The cure is problematic due to many reasons, but let’s focus on just three:
- We fear not being able to face the pain.
- When you heal a great suffering, you also lose some benefits that come with it.
- It involves a great deal of guilt.
The fear of suffering even more
And if they ask you about your problems and conflicts, surely you’d make a list of general situations that make you upset: you’re not happy with your partner or your job, you don’t have good relationships with your family, you’re afraid of others’ opinions and things like that.
When we look into this type of situation in depth, we realize that it’s simply the tip of the iceberg for other more complex realities.
For example, it’s not that you’re not happy with your partner, but rather that you have the horrible fear of abandonment and that makes you a controlling person that causes problems. It’s not that you’re unhappy with your job, but rather that you fear your boss, and it’s impossible for you to reclaim your right to certain things.
Though we may not be conscious of it, we all know that there are hidden reasons behind our main problems. They are usually fears, guilt and desires that we don’t accept consciously.
That leads us to offer resistance when it comes to our healing. We don’t want to face these painful or disturbing realities, because we think that we won’t be able to handle them.

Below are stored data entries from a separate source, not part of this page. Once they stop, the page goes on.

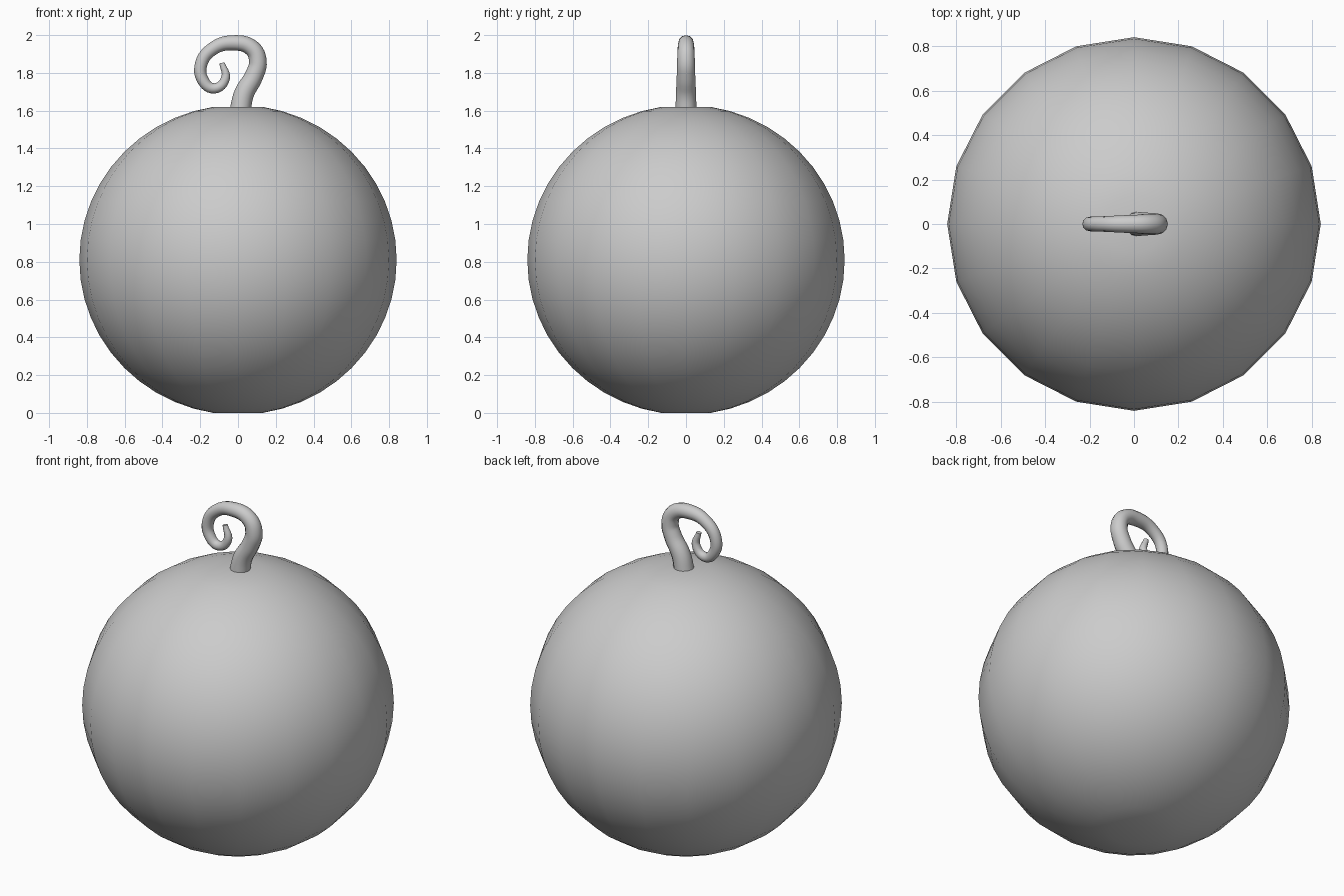
import bpy
import bmesh
import math

cube = bpy.data.objects.get("Cube")
if cube:
    bpy.data.objects.remove(cube, do_unlink=True)

grey = bpy.data.materials.new("plain grey")
grey.use_nodes = True
colour = (0.6, 0.6, 0.6, 1)
grey.diffuse_color = colour
grey.node_tree.nodes["Principled BSDF"].inputs["Base Color"].default_value = colour

SIDES, RINGS = 20, 22
RADIUS, HALF, CAP = 0.84, 0.82, 0.13
MIDDLE = 0.81


def build_body():
    """Slightly squashed round body with small flat caps, 20 sides around."""
    bm = bmesh.new()
    start = math.asin(CAP / RADIUS)
    rings = []
    for i in range(RINGS + 1):
        t = start + (math.pi - 2 * start) * i / RINGS
        r, z = RADIUS * math.sin(t), MIDDLE - HALF * math.cos(t)
        rings.append([bm.verts.new((r * math.cos(a), r * math.sin(a), z))
                      for a in (math.tau * k / SIDES for k in range(SIDES))])
    for low, high in zip(rings, rings[1:]):
        for k in range(SIDES):
            n = (k + 1) % SIDES
            bm.faces.new((low[k], low[n], high[n], high[k]))
    bm.faces.new(rings[-1])
    bm.faces.new(rings[0][::-1])
    for f in bm.faces:
        f.smooth = True
    mesh = bpy.data.meshes.new("round_body")
    bm.to_mesh(mesh)
    bm.free()
    mesh.materials.append(grey)
    body = bpy.data.objects.new("round_body", mesh)
    bpy.context.collection.objects.link(body)


def build_stem():
    """Tapering stem that curls over to the right and spirals inwards."""
    path = [  # x, z, tube radius
        (0.01, 1.59, 0.056), (0.032, 1.69, 0.053), (0.085, 1.785, 0.049),
        (0.105, 1.86, 0.047), (0.075, 1.93, 0.044), (-0.03, 1.959, 0.040),
        (-0.13, 1.93, 0.035), (-0.194, 1.85, 0.033), (-0.185, 1.76, 0.031),
        (-0.125, 1.718, 0.027), (-0.067, 1.77, 0.024), (-0.085, 1.853, 0.014),
    ]
    curve = bpy.data.curves.new("curled_stem", "CURVE")
    curve.dimensions = "3D"
    curve.bevel_depth = 1.0
    curve.bevel_resolution = 4
    curve.use_fill_caps = True
    curve.resolution_u = 6
    spline = curve.splines.new("BEZIER")
    spline.bezier_points.add(len(path) - 1)
    for point, (x, z, r) in zip(spline.bezier_points, path):
        point.co = (x, 0, z)
        point.radius = r
        point.handle_left_type = point.handle_right_type = "AUTO"
    curve.materials.append(grey)
    stem = bpy.data.objects.new("curled_stem", curve)
    bpy.context.collection.objects.link(stem)
    bpy.ops.object.select_all(action="DESELECT")
    stem.select_set(True)
    bpy.context.view_layer.objects.active = stem
    bpy.ops.object.convert(target="MESH")
    bpy.ops.object.shade_smooth_by_angle(angle=math.radians(50))


build_body()
build_stem()
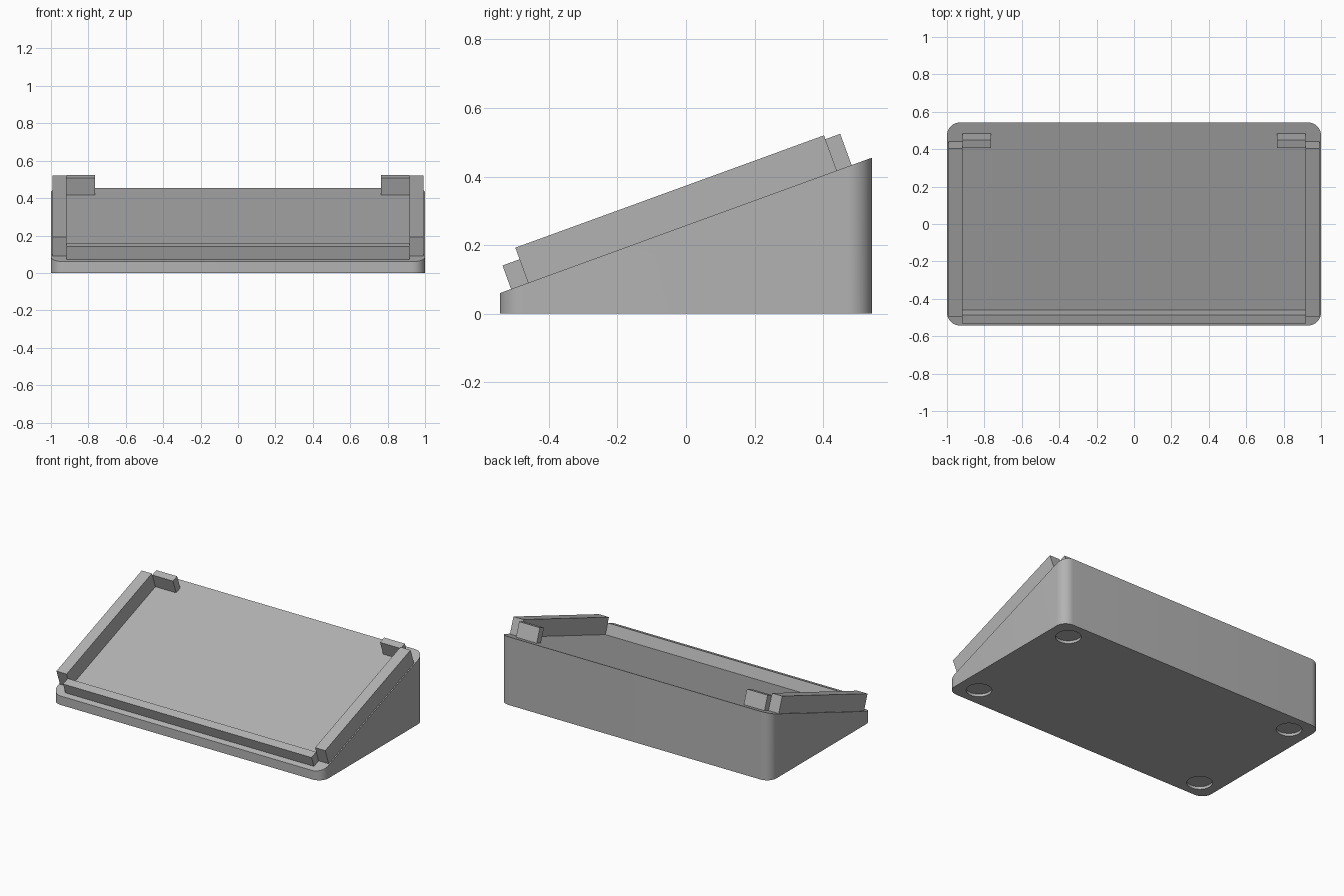
import bpy
import bmesh
from math import radians, sin, cos, tan, pi
from mathutils import Matrix, Vector

old = bpy.data.objects.get("Cube")
if old:
    bpy.data.objects.remove(old, do_unlink=True)

TILT = radians(20)
HALF_X, HALF_Y = 1.0, 0.543
MID_Z = 0.2575              # height of the sloped deck at the centre
CORNER = 0.07

grey = bpy.data.materials.new("plain_grey")
grey.use_nodes = True
GREY = (0.45, 0.45, 0.45, 1)
grey.diffuse_color = GREY
grey.node_tree.nodes["Principled BSDF"].inputs["Base Color"].default_value = GREY


def finish(name, bm):
    bmesh.ops.recalc_face_normals(bm, faces=bm.faces)
    mesh = bpy.data.meshes.new(name)
    bm.to_mesh(mesh)
    bm.free()
    mesh.materials.append(grey)
    obj = bpy.data.objects.new(name, mesh)
    bpy.context.collection.objects.link(obj)
    return obj


def select_only(obj):
    bpy.ops.object.select_all(action='DESELECT')
    obj.select_set(True)
    bpy.context.view_layer.objects.active = obj


def deck_block(name, x, u, v):
    """Box in deck space: x across, u up the slope, v away from the deck."""
    bm = bmesh.new()
    lo, hi = (Vector(p) for p in zip(x, u, v))
    size = hi - lo
    bmesh.ops.create_cube(bm, size=1, matrix=Matrix.Translation((lo + hi) / 2)
                          @ Matrix.Diagonal((*size, 1)))
    bm.transform(Matrix.Translation((0, 0, MID_Z)) @ Matrix.Rotation(TILT, 4, 'X'))
    return finish(name, bm)


# Wedge base: rounded rectangle raised to the sloped deck
bm = bmesh.new()
STEPS = 12
ring = []
for k, (sx, sy) in enumerate([(1, 1), (-1, 1), (-1, -1), (1, -1)]):
    for i in range(STEPS + 1):
        a = (k + i / STEPS) * pi / 2
        ring.append((sx * (HALF_X - CORNER) + CORNER * cos(a),
                     sy * (HALF_Y - CORNER) + CORNER * sin(a)))
low = [bm.verts.new((x, y, 0)) for x, y in ring]
high = [bm.verts.new((x, y, MID_Z + y * tan(TILT))) for x, y in ring]
bm.faces.new(low)
bm.faces.new(high)
for i in range(len(ring)):
    j = (i + 1) % len(ring)
    bm.faces.new((low[i], low[j], high[j], high[i]))
base = finish("wedge_base", bm)

# Four shallow round foot recesses in the underside
bm = bmesh.new()
for x in (-0.86, 0.86):
    for y in (-0.415, 0.415):
        bmesh.ops.create_cone(bm, cap_ends=True, segments=48, radius1=0.077,
                              radius2=0.077, depth=0.036,
                              matrix=Matrix.Translation((x, y, 0)))
cutter = finish("foot_recess_cutter", bm)
cutter.hide_render = True
cut = base.modifiers.new("foot_recesses", 'BOOLEAN')
cut.operation = 'DIFFERENCE'
cut.solver = 'EXACT'
cut.object = cutter
select_only(base)
bpy.ops.object.modifier_apply(modifier=cut.name)
bpy.data.objects.remove(cutter, do_unlink=True)
bpy.ops.object.shade_smooth_by_angle(angle=radians(30))

# Front lip, then side rails and rear stops on both sides
deck_block("front_lip", (-0.918, 0.918), (-0.543, -0.49), (0, 0.073))
for side, s in (("left", 1), ("right", -1)):
    deck_block(side + "_rail", sorted((s * 0.918, s * 0.993)), (-0.49, 0.468), (0, 0.109))
    deck_block(side + "_rear_stop", sorted((s * 0.765, s * 0.918)), (0.468, 0.514), (0, 0.097))
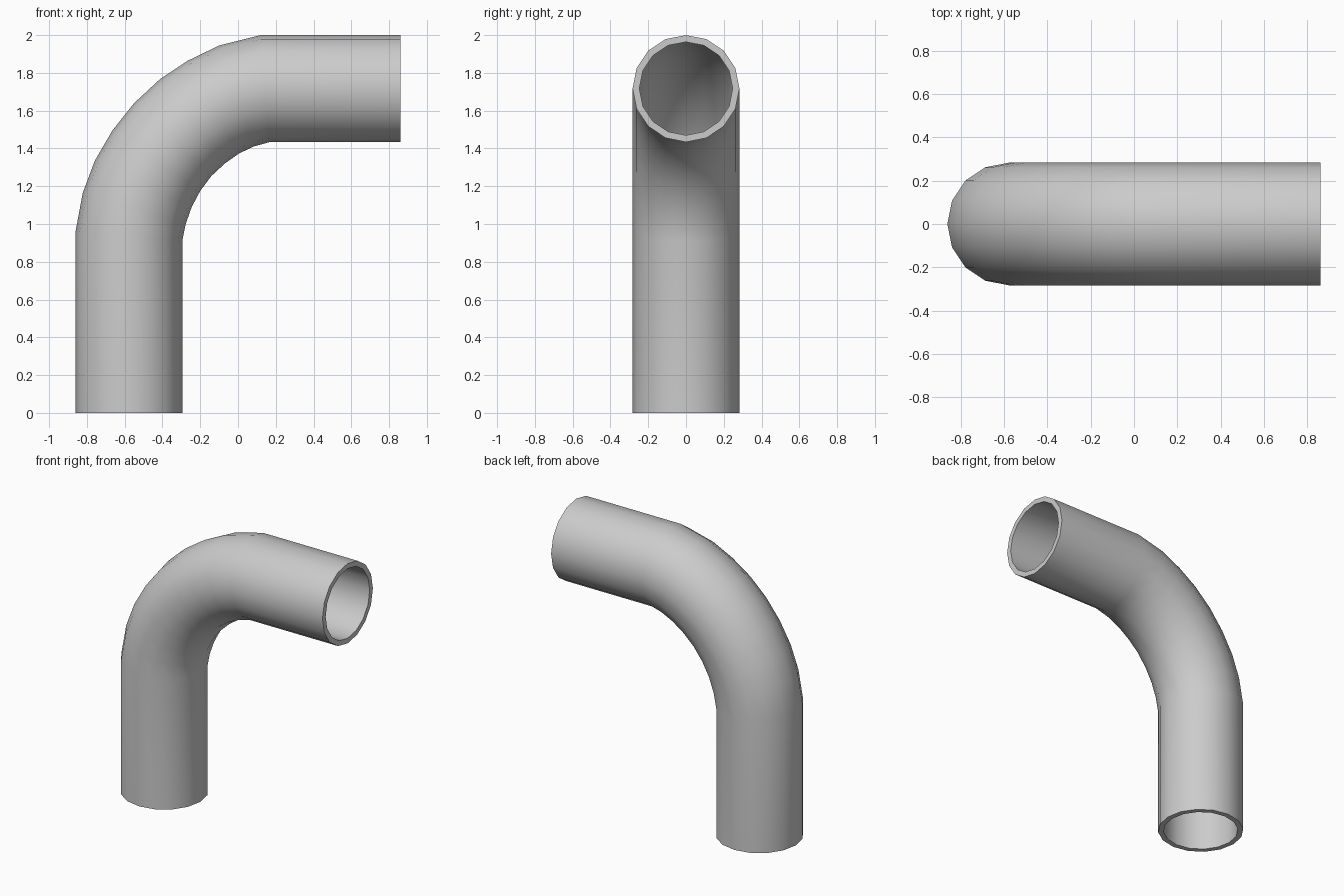
import bpy, bmesh
from math import sin, cos, tau, radians

if "Cube" in bpy.data.objects:
    bpy.data.objects.remove(bpy.data.objects["Cube"])

SIDES, RADIUS, BORE = 16, 0.283, 0.247

# Outside and inside points (x, z) of each cross-section along the elbow
outer = [(-0.861, 0), (-0.861, 0.955), (-0.822, 1.165), (-0.758, 1.335),
         (-0.665, 1.495), (-0.55, 1.64), (-0.415, 1.765), (-0.265, 1.865),
         (-0.10, 1.945), (0.12, 2.0), (0.861, 2.0)]
inner = [(-0.295, 0), (-0.295, 0.91), (-0.277, 1.00), (-0.245, 1.09),
         (-0.20, 1.175), (-0.14, 1.255), (-0.07, 1.32), (0.005, 1.373),
         (0.082, 1.41), (0.168, 1.434), (0.861, 1.434)]

bm = bmesh.new()


def ring(o, i, scale):
    """Cross-section spanning points o and i, scaled about its centre."""
    cx, cz = (o[0] + i[0]) / 2, (o[1] + i[1]) / 2
    ux, uz = o[0] - cx, o[1] - cz
    verts = []
    for k in range(SIDES):
        c, s = cos(tau * k / SIDES) * scale, sin(tau * k / SIDES) * scale
        verts.append(bm.verts.new((cx + ux * c, RADIUS * s, cz + uz * c)))
    return verts


# Outer wall forwards, bore backwards, closed by the two end rims
sections = list(zip(outer, inner))
rings = [ring(o, i, 1) for o, i in sections]
rings += [ring(o, i, BORE / RADIUS) for o, i in reversed(sections)]
for n, a in enumerate(rings):
    b = rings[(n + 1) % len(rings)]
    for k in range(SIDES):
        j = (k + 1) % SIDES
        bm.faces.new((a[k], a[j], b[j], b[k]))
bmesh.ops.recalc_face_normals(bm, faces=bm.faces)

mesh = bpy.data.meshes.new("pipe_elbow")
bm.to_mesh(mesh)
bm.free()
pipe = bpy.data.objects.new("pipe_elbow", mesh)
bpy.context.collection.objects.link(pipe)

# Smooth walls, sharp rims
bpy.context.view_layer.objects.active = pipe
pipe.select_set(True)
bpy.ops.object.shade_smooth_by_angle(angle=radians(40))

Secondary benefits of suffering
Despite all of the complications that it brings, suffering also has its benefits. In reality, it’s easier to repeat the grocery list of problems we have rather than invest a great amount of effort in analyzing and solving them. So maintaining our suffering allows us to save up energy.
From our suffering, we usually build a certain position towards life, which justifies our problems. For example, “I can’t find a better job because the economy is in a crisis, and I have to conform with what I have.”
With this being said, it’s no longer our responsibility. Therefore, we’re simply a victim of circumstance. We even get people to tell us “poor you,” and feel comforted by it.
Finally, and though it may seem strange, people tend to get attached to their problems. In fact, when we resolve a problem, we might even feel a sort of grief.
Guilt and punishment
Though they’ll never consciously admit it, some people are convinced that they deserve the suffering they experience. It’s not that they set out to suffer at will, but they avoid ridding themselves of that suffering, though they may have the opportunity to do so.
No therapy works for them. No psychologist, no psychoanalyst. No type of change shows any results. The only thing that works is their own suffering.
These people unconsciously feel that they should be punished. Why? Most of the time over childhood trauma, mothers or fathers that instilled an impossible demand, or something related.
The truth is that they adopt ideas and attitudes that keep them from getting the help they need. So they can fulfill the punishment they feel they deserve, deep down and without valid reasons.
We all have, to a greater or lesser extent, a combination of forms of resistance that keep us from healing our emotional pain. They are made more visible during a psychological or psychoanalytical consultation, but they’re also present during our everyday lives.
Overcoming this resistance is hard work, but at the same time, it represents the beginning of the end of our greatest sufferings.